It is ironic that the Republican Party, which historically is viewed as the most flag-waving political party, should oppose immigration reform as well as obstructing the President’s call for emergency funds to deal with the migrant crisis at hand. Perhaps this is just another manifestation of using immigration reform as a chimera, a political means of diverting attention from real issues while, at the same time, sending an appealing message to the most recalcitrant base of Tea Party Republicans. As one Democratic representative pointed out on national news, Speaker Boehner (R-Ohio) could cancel the upcoming recess of the House to vote on appropriating supplemental funds the Administration needs to address the migrant crisis.
Mr. Boehner has little incentive to keep the House in session as he helps his fellow Republicans ramp up for the November mid-term elections. He wants to paint the picture of a President doing nothing; while obscuring the fact that it is Mr. Boehner who must bring a bill to the floor that enables the President to act. At the same time, President Obama says his hands are tied without enabling legislation from Congress--to wit, the House--giving him supplemental funding plus authorization to federalize the Texas National Guard for border duty.
The governor of Texas has the constitutional authority to call out his state's national guard for two years, should he deem it necessary. Governor Perry, despite his statements, has the ability to do this at any time; he does not have to wait for the President to do it and he claims an immediate need. Of course, Perry's real reason is that he doesn't want to pay for the Guard's activation and deployment. He wants Washington to fund it.
President Obama lost an opportunity for demonstrating leadership when he declined going to the banks of the Rio Grande last week. He ignored the power of a symbolic President-in-charge, even though he had members of his Administration working locally with the Texas-based resources trying to handle the crisis. Being a symbol is a requirement that many CEOs ignore, dislike or distain. There is no one else, however, to whom the average person can look during a time of crisis. It is expected that there would be resources already working to alleviate the crisis, but the visual symbol of caring cannot be delegated or assumed to be known. This was a mistake not to go.
Potential acts are not all reliant on action in the House. The President could call for a convening of the Organization of American States (OAS) to deal collectively with the crisis of migrations from three of its members into other countries.
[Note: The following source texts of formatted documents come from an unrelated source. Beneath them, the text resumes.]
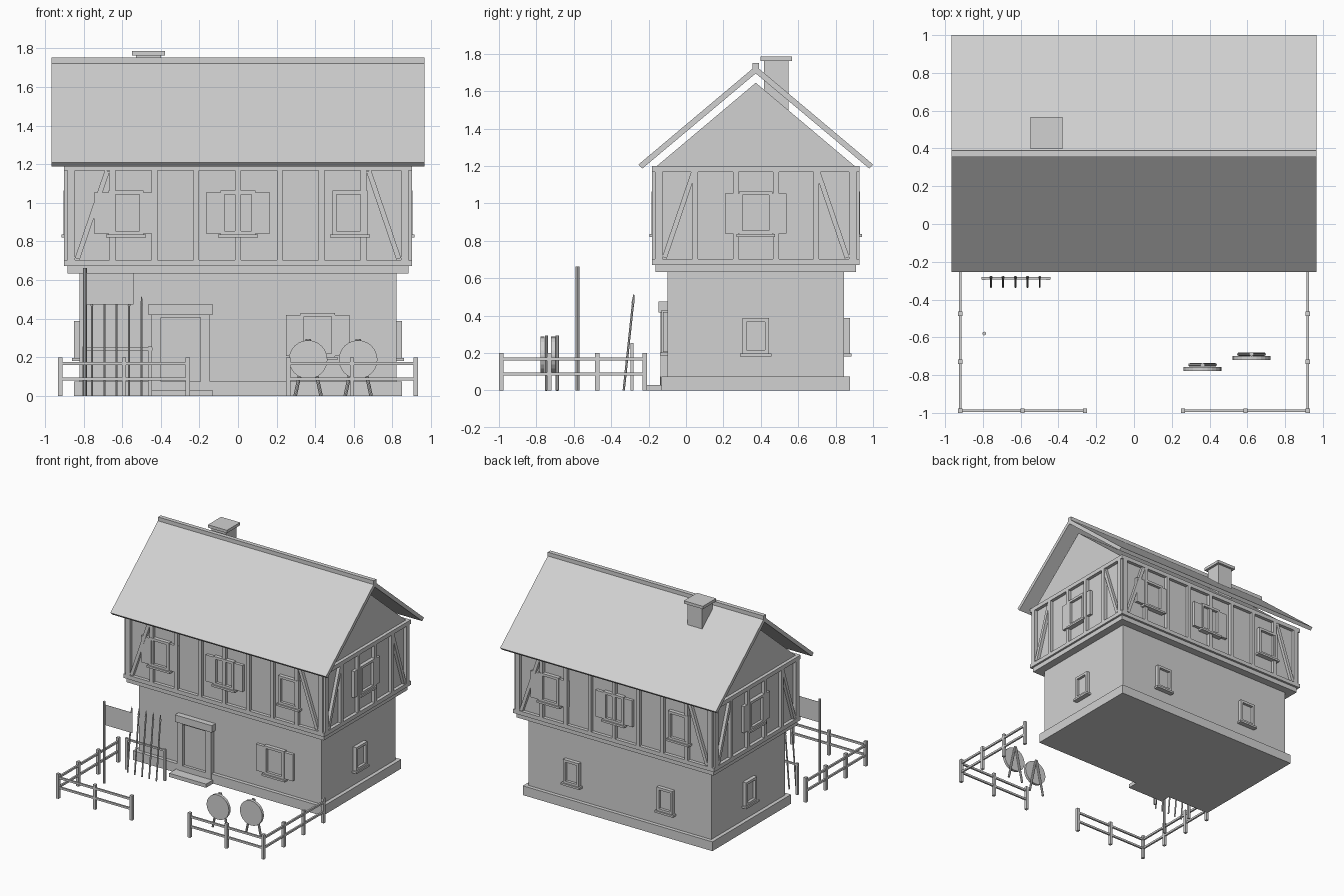
import bpy, bmesh, math
from mathutils import Matrix, Vector

if "Cube" in bpy.data.objects:
    bpy.data.objects.remove(bpy.data.objects["Cube"])

C = 0.373                      # house centre in y
grey = bpy.data.materials.new("plain_grey")
grey.diffuse_color = (0.64, 0.64, 0.64, 1)
grey.use_nodes = True
grey.node_tree.nodes["Principled BSDF"].inputs["Base Color"].default_value = grey.diffuse_color
I = Matrix.Identity(4)


def finish(name, bm):
    bmesh.ops.recalc_face_normals(bm, faces=bm.faces[:])
    me = bpy.data.meshes.new(name)
    bm.to_mesh(me)
    bm.free()
    me.materials.append(grey)
    ob = bpy.data.objects.new(name, me)
    bpy.context.collection.objects.link(ob)
    return ob


def box(bm, x0, x1, y0, y1, z0, z1, m=I):
    t = Matrix.Translation(((x0 + x1) / 2, (y0 + y1) / 2, (z0 + z1) / 2))
    s = Matrix.Diagonal((x1 - x0, y1 - y0, z1 - z0, 1))
    bmesh.ops.create_cube(bm, size=1, matrix=m @ t @ s)


def rod(bm, a, b, r, r2=None, n=8):
    a, b = Vector(a), Vector(b)
    d = b - a
    m = Matrix.Translation((a + b) / 2) @ d.to_track_quat('Z', 'Y').to_matrix().to_4x4()
    bmesh.ops.create_cone(bm, cap_ends=True, segments=n, radius1=r,
                          radius2=r if r2 is None else r2, depth=d.length, matrix=m)


def prism(name, profile, x0, x1):
    bm = bmesh.new()
    f = bm.faces.new([bm.verts.new((x0, y, z)) for y, z in profile])
    ext = bmesh.ops.extrude_face_region(bm, geom=[f])
    verts = [v for v in ext['geom'] if isinstance(v, bmesh.types.BMVert)]
    bmesh.ops.translate(bm, verts=verts, vec=(x1 - x0, 0, 0))
    return finish(name, bm)


def block(name, hx, hy, z0, z1):
    bm = bmesh.new()
    box(bm, -hx, hx, C - hy, C + hy, z0, z1)
    return finish(name, bm)


def wall(side, hx, hy):
    """Wall frame: local x along the wall, local -y outwards, 0 on the wall face."""
    d = hy if side in (0, 2) else hx
    return (Matrix.Translation((0, C, 0)) @ Matrix.Rotation(side * math.pi / 2, 4, 'Z')
            @ Matrix.Translation((0, -d, 0)))


def window(name, m, x, z0, z1, w, shutters):
    bm = bmesh.new()
    h, t = w / 2, 0.02
    for s in (-1, 1):
        e = sorted((x + s * h, x + s * (h - t)))
        box(bm, *e, -0.03, 0.005, z0, z1, m)
    box(bm, x - h + t, x + h - t, -0.03, 0.005, z1 - t, z1, m)
    box(bm, x - h + t, x + h - t, -0.03, 0.005, z0, z0 + t, m)
    finish(name + "_frame", bm)
    bm = bmesh.new()
    box(bm, x - h + t, x + h - t, -0.008, 0.005, z0 + t, z1 - t, m)
    finish(name + "_pane", bm)
    bm = bmesh.new()
    box(bm, x - h - 0.013, x + h + 0.013, -0.04, 0.005, z0 - 0.014, z0 + 0.002, m)
    finish(name + "_sill", bm)
    if shutters:
        bm = bmesh.new()
        for s in (-1, 1):
            e = sorted((x + s * h, x + s * (h + 0.075)))
            box(bm, *e, -0.024, 0.005, z0 + 0.006, z1 - 0.01, m)
        finish(name + "_shutters", bm)


# Masonry body, jetty and timbered storey
block("plinth", 0.85, 0.503, 0, 0.075)
block("ground_floor_wall", 0.82, 0.473, 0.05, 0.636)
block("jetty", 0.884, 0.537, 0.634, 0.672)
block("lower_beam", 0.90, 0.555, 0.672, 0.704)
block("upper_wall", 0.873, 0.528, 0.70, 1.17)
block("top_beam", 0.90, 0.555, 1.167, 1.20)

# Timber posts and braces on each side
sides = ["front", "right", "back", "left"]
for i, side in enumerate(sides):
    m = wall(i, 0.873, 0.528)
    long = i % 2 == 0
    corner = 0.857 if long else 0.513
    xs = [-0.65, -0.432, -0.216, 0, 0.216, 0.432, 0.65] if long else [-0.324, -0.108, 0.108, 0.324]
    bm = bmesh.new()
    for x in xs:
        box(bm, x - 0.015, x + 0.015, -0.027, 0.005, 0.70, 1.17, m)
    for s in (-1, 1):
        x = s * (corner + 0.006)
        box(bm, x - 0.02, x + 0.02, -0.027, 0.005, 0.70, 1.17, m)
    finish(side + "_posts", bm)
    bm = bmesh.new()
    for s in (-1, 1):
        a, b = Vector((s * (corner - 0.025), 0.71)), Vector((s * (corner - 0.18), 1.165))
        d, c = b - a, (a + b) / 2
        r = (m @ Matrix.Translation((c.x, 0, c.y))
             @ Matrix.Rotation(math.atan2(d.x, d.y), 4, 'Y'))
        box(bm, -0.013, 0.013, -0.025, 0.005, -d.length / 2, d.length / 2, r)
    finish(side + "_braces", bm)
    # Upper windows, and small ground windows on all but the front
    for x in ([-0.58, 0, 0.58] if long else [0]):
        window(f"{side}_upper_window", m, x, 0.834, 1.064, 0.18, x < 0.5)
    g = wall(i, 0.82, 0.473)
    if i:
        for x in ([-0.42, 0.42] if long else [0]):
            window(f"{side}_ground_window", g, x, 0.195, 0.387, 0.14, False)
    else:
        window("front_ground_window", g, 0.413, 0.20, 0.43, 0.18, True)

# Gable and roof
prism("gable", [(C - 0.53, 1.199), (C + 0.53, 1.199), (C, 1.645)], -0.873, 0.873)
for s, n in ((-1, "front"), (1, "back")):
    prism(n + "_roof_slope", [(C, 1.735), (C + s * 0.627, 1.208),
                              (C + s * 0.606, 1.187), (C, 1.695)], -0.967, 0.967)
prism("roof_ridge", [(C - 0.017, 1.71), (C + 0.017, 1.71), (C + 0.017, 1.752),
                     (C - 0.017, 1.752)], -0.967, 0.967)

# Chimney
bm = bmesh.new()
box(bm, -0.528, -0.398, 0.417, 0.547, 1.42, 1.765)
finish("chimney_stack", bm)
bm = bmesh.new()
box(bm, -0.548, -0.378, 0.398, 0.566, 1.762, 1.785)
finish("chimney_cap", bm)

# Door
bm = bmesh.new()
box(bm, -0.40, -0.195, -0.115, -0.09, 0.03, 0.41)
box(bm, -0.40, -0.195, -0.138, -0.12, 0.0, 0.075)
finish("door", bm)
bm = bmesh.new()
box(bm, -0.45, -0.40, -0.137, -0.09, 0.03, 0.42)
box(bm, -0.195, -0.145, -0.137, -0.09, 0.03, 0.42)
box(bm, -0.40, -0.195, -0.13, -0.09, 0.405, 0.42)
finish("door_frame", bm)
bm = bmesh.new()
box(bm, -0.463, -0.132, -0.146, -0.09, 0.418, 0.475)
finish("door_lintel", bm)
bm = bmesh.new()
box(bm, -0.463, -0.132, -0.22, -0.12, 0, 0.03)
finish("door_step", bm)

# Fence
posts, rails = bmesh.new(), bmesh.new()
for s in (-1, 1):
    spots = [(0.92, -0.988), (0.92, -0.73), (0.92, -0.474), (0.92, -0.22),
             (0.59, -0.988), (0.26, -0.988)]
    for x, y in spots:
        box(posts, s * x - 0.011, s * x + 0.011, y - 0.012, y + 0.012, 0, 0.2)
    for z in (0.088, 0.167):
        box(rails, s * 0.92 - 0.007, s * 0.92 + 0.007, -0.988, -0.22, z - 0.008, z + 0.008)
        e = sorted((s * 0.26, s * 0.92))
        box(rails, *e, -0.995, -0.981, z - 0.008, z + 0.008)
finish("fence_posts", posts)
finish("fence_rails", rails)

# Banner
bm = bmesh.new()
rod(bm, (-0.793, -0.58, 0), (-0.793, -0.58, 0.662), 0.01)
finish("banner_pole", bm)
bm = bmesh.new()
box(bm, -0.785, -0.54, -0.581, -0.579, 0.472, 0.637)
finish("banner_cloth", bm)

# Spear rack
bm = bmesh.new()
for x in (-0.795, -0.455):
    box(bm, x - 0.01, x + 0.01, -0.297, -0.28, 0, 0.255)
box(bm, -0.807, -0.443, -0.294, -0.281, 0.236, 0.25)
finish("spear_rack", bm)
shafts, heads = bmesh.new(), bmesh.new()
for i in range(5):
    x = -0.757 + 0.0645 * i
    rod(shafts, (x, -0.333, 0), (x, -0.283, 0.47), 0.006, n=6)
    rod(heads, (x, -0.283, 0.465), (x, -0.279, 0.515), 0.009, 0.002, n=6)
finish("spear_shafts", shafts)
finish("spear_heads", heads)

# Archery targets on splayed legs
discs, legs = bmesh.new(), bmesh.new()
for x, y in ((0.363, -0.778), (0.622, -0.721)):
    rod(discs, (x, y, 0.188), (x, y + 0.022, 0.188), 0.1, n=24)
    for s in (-1, 1):
        rod(legs, (x + s * 0.004, y + 0.032, 0.293), (x + s * 0.067, y + 0.032, 0), 0.009)
ob = finish("target_discs", discs)
finish("target_legs", legs)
As is sometimes pointed out, the crisis of migration of women and children from Honduras, El Salvador and Guatemala has hit other countries in Central and South America.
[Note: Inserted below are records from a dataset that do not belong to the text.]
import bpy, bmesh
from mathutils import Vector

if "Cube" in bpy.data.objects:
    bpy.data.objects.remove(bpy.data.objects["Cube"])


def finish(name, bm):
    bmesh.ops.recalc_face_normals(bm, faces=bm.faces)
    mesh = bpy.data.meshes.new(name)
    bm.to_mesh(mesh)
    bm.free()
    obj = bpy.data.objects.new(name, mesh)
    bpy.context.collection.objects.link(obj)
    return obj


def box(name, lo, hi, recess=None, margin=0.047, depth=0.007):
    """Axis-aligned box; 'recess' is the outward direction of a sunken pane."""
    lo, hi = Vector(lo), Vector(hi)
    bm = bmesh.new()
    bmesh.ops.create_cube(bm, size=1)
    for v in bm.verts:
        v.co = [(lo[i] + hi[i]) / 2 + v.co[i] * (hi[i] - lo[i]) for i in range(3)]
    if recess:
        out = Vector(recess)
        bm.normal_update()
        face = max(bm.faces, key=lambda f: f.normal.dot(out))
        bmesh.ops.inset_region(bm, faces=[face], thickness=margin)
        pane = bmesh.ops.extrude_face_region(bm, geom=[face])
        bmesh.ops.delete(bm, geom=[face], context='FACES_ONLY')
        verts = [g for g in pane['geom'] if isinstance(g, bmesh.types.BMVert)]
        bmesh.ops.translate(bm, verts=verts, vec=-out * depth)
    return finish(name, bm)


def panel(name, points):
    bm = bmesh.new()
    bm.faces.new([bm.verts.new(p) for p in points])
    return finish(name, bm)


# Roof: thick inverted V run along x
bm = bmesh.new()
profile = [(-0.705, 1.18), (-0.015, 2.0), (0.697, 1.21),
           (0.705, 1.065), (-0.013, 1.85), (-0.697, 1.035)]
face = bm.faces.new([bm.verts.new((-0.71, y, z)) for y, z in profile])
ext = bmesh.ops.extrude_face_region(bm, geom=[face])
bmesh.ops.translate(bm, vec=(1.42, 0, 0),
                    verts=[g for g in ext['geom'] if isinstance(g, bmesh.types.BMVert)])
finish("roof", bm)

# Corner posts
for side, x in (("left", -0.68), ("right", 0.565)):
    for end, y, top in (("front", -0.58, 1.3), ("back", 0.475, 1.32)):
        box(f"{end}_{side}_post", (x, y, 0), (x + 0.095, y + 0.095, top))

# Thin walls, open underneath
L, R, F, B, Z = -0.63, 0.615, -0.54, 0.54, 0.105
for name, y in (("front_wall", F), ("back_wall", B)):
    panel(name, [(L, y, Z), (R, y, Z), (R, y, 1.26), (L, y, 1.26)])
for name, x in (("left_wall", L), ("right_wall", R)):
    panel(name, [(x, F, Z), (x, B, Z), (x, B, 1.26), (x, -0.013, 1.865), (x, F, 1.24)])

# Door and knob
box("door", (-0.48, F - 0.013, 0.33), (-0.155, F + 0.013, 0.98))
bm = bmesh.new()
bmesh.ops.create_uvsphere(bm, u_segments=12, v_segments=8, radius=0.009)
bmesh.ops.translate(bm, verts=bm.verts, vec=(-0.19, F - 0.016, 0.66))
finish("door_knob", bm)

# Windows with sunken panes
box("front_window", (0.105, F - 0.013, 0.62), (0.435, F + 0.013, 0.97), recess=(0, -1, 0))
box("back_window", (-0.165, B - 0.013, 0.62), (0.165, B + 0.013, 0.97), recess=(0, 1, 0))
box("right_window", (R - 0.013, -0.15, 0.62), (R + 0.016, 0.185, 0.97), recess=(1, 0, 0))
Why should not all affected countries meet to discuss the reasons behind migration and potential means of addressing same. There may be opportunities for foreign aid going to countries most affected by this migration and those funds might be more effective than establishing domestic responses within the United States. There may be other diplomatic initiatives through the United Nations. So far, the Administration has viewed the migrant crisis as a domestic, US issue rather than a regional phenomenon to which multiple nations can combine to respond.
Maybe the White House staff need their butts kicked to acknowledge that there are two and a half years left in President Obama's term of office. There is still so much to do.